In a small telephone survey carried out between 30 October and 2 November 2009, we have asked 100 residents of Eastbourne and the bays two simple questions.
1. Do you agree with the Council's plan to upgrade the bus garage, including three flats?
2. Do you think that the allocated $2.2 million for the bus garage upgrade is good use of rate payers' money?
The margin of error on this survey is ±9.7%.
Before giving you the results - and you are the privileged few who get to hear the results before anybody else - I would like to tell you how we collected the information.
We obtained a random sample from the most recent Hutt Valley telephone directory, which is simple to do as addresses in the directory are followed with the abbreviated name of the bay or local area, like Muritai, Days Bay or Lowry Bay. Businesses, local politicians and individuals with a known perspective on the issue, were excluded. Individuals who had no knowledge or awareness of the issue were also excluded.
Secondly, we asked one resident per household 18 years or over if they were willing to participate in a confidential survey by introducing the survey with the following sentence: "The Korohiwa bus garage is located at the southern end of Muritai Road in Eastbourne. It has a category 2 classification of The Historic Places Trust. Earlier this year, the Hutt City Council agreed to spend $2.2 million on the upgrade of the bus garage, including three flats, which are currently in a dilapidated condition."
Thirdly, participation in the survey was voluntary and completely anonymous. Only, if the person agreed to participate, we asked them the two questions mentioned earlier.
Lastly, we recorded the response to the questions, the area the person lives in and the gender. The reason for the last two items is so that we obtained balanced result. We were limited by the available listings in the telephone directory*.
And now for the results.
Question 1: Do you agree with the Council's plan to upgrade the bus garage, including three flats?
32% agree, 64% disagree and 4% Don't know/have no opinion.
Question 2: Do you think that the allocated $2.2 million for the bus garage upgrade is good use of rate payers' money?
18% agree, 72% disagree and 10% Don't know/have no opinion.
So, where to from here?
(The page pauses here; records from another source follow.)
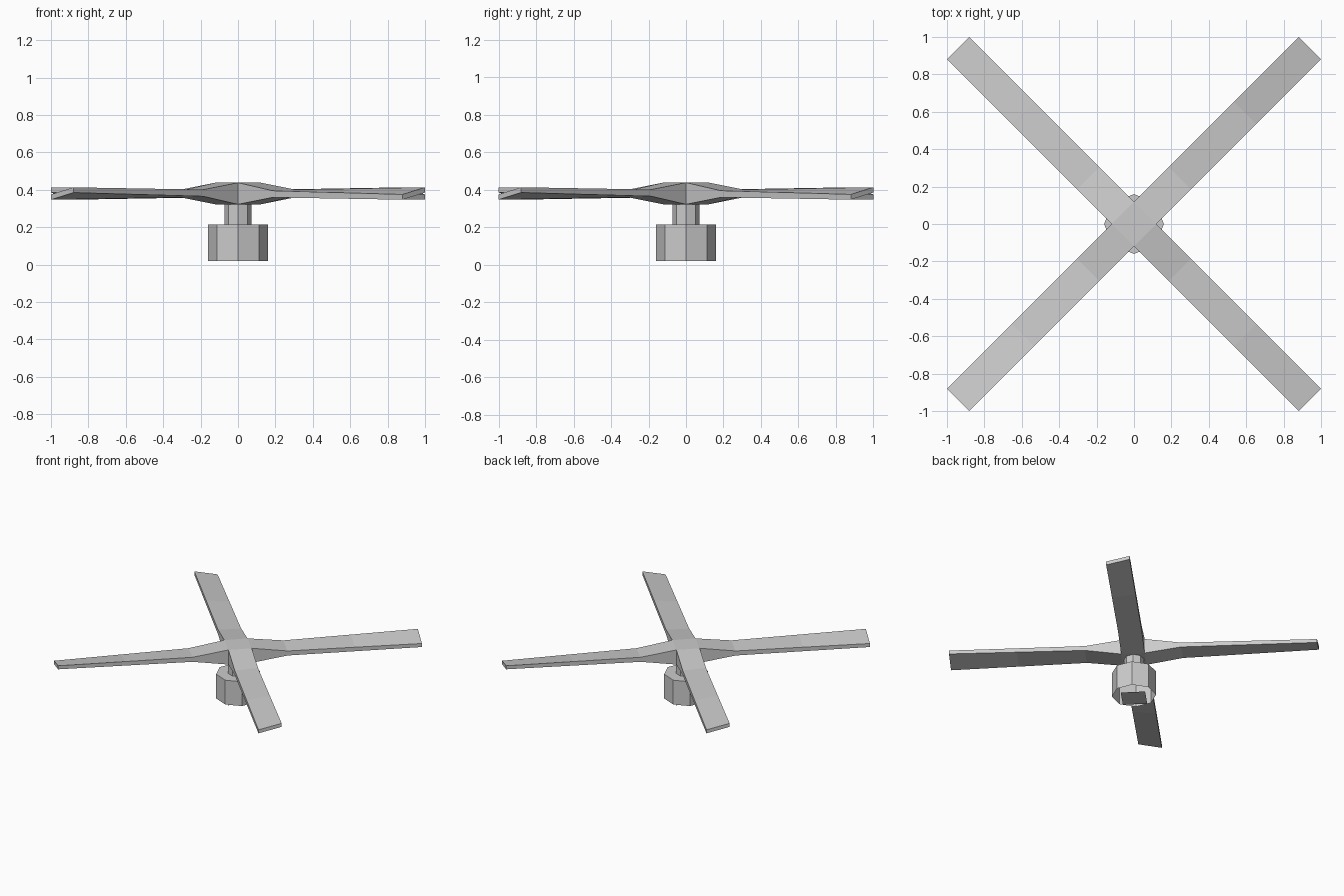
import bpy, bmesh
from math import pi, cos, sin

if "Cube" in bpy.data.objects:
    bpy.data.objects.remove(bpy.data.objects["Cube"])


def finish(name, bm, recalc=True):
    if recalc:
        bmesh.ops.recalc_face_normals(bm, faces=bm.faces[:])
    mesh = bpy.data.meshes.new(name)
    bm.to_mesh(mesh)
    bm.free()
    obj = bpy.data.objects.new(name, mesh)
    bpy.context.collection.objects.link(obj)
    return obj


def octagon(name, radius, z0, z1, top=False):
    # Prism wall with corners on the axes and an optional top cap
    bm = bmesh.new()
    rings = [[bm.verts.new((radius * cos(i * pi / 4), radius * sin(i * pi / 4), z))
              for i in range(8)] for z in (z0, z1)]
    lo, hi = rings
    for i in range(8):
        j = (i + 1) % 8
        bm.faces.new((lo[i], lo[j], hi[j], hi[i]))
    if top:
        bm.faces.new(hi)
    return finish(name, bm, recalc=False)


# Motor housing (open below) and shaft
octagon("motor_housing", 0.16, 0.02, 0.213, top=True)
octagon("shaft", 0.072, 0.213, 0.325)

# Small square plate under the housing
bm = bmesh.new()
bmesh.ops.create_grid(bm, x_segments=1, y_segments=1, size=0.088)
for f in bm.faces:
    f.normal_flip()
plate = finish("bottom_plate", bm, recalc=False)
plate.rotation_euler.z = pi / 4

# Rotor: square hub with four twisted blades
# section: distance out, middle height, half thickness, edge tilt
W = 0.085
sections = [(W, 0.380, 0.058, 0.0),
            (0.347, 0.380, 0.018, 0.003),
            (0.84, 0.380, 0.016, 0.011),
            (1.329, 0.380, 0.014, 0.019)]
bm = bmesh.new()
for k in range(4):
    a = pi / 4 + k * pi / 2
    rings = []
    for u, zc, h, tilt in sections:
        ring = []
        for s, t in ((-1, -1), (1, -1), (1, 1), (-1, 1)):
            v = s * W
            ring.append(bm.verts.new((u * cos(a) - v * sin(a),
                                      u * sin(a) + v * cos(a),
                                      zc + t * h + s * tilt)))
        rings.append(ring)
    for r0, r1 in zip(rings, rings[1:]):
        for i in range(4):
            j = (i + 1) % 4
            bm.faces.new((r0[i], r0[j], r1[j], r1[i]))
    bm.faces.new(rings[-1])
bmesh.ops.remove_doubles(bm, verts=bm.verts[:], dist=0.0005)

# Hub top and bottom squares
bmesh.ops.holes_fill(bm, edges=[e for e in bm.edges if e.is_boundary], sides=4)
finish("rotor_blades", bm)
Councillor Baird, who also sits on the Eastbourne Community Board, claims that it is too late to make objections and reverse the decision made by the Council to proceed with the upgrade. She argues that residents should have spoken sooner during the consultation process.
Reversing the decision is fraught with obstacles. As I mentioned earlier, the bus garage has a Category Two classification of The Historic Places Trust. If the Eastbourne community and the wider Lower Hutt community don't want this to go ahead and want the building demolished, they will first have to make a visit to the Historic Places Trust and negotiate approval of the Category Two listing to be lifted.
What are the lessons here?
I asked you to remember the phrases "significant support from the Eastbourne community" and that the Eastbourne Community Board seemed "content to limit their consultation to a handful of people". I believe that, whilst this was only a small survey in terms of sample size, it does provide a reasonably strong indication that the Eastbourne Community Board and the Hutt City Council may have misread the collective opinion of the people of Eastbourne on this issue.
Secondly, be critical. Don't allow politicians or pressure groups make representations on your behalf under the guise of research.
Thirdly, as individuals and communities, we need to participate in the democratic process of consultation and decision making. Stand to be counted.
Thank you. I would be happy to answer any questions you may have.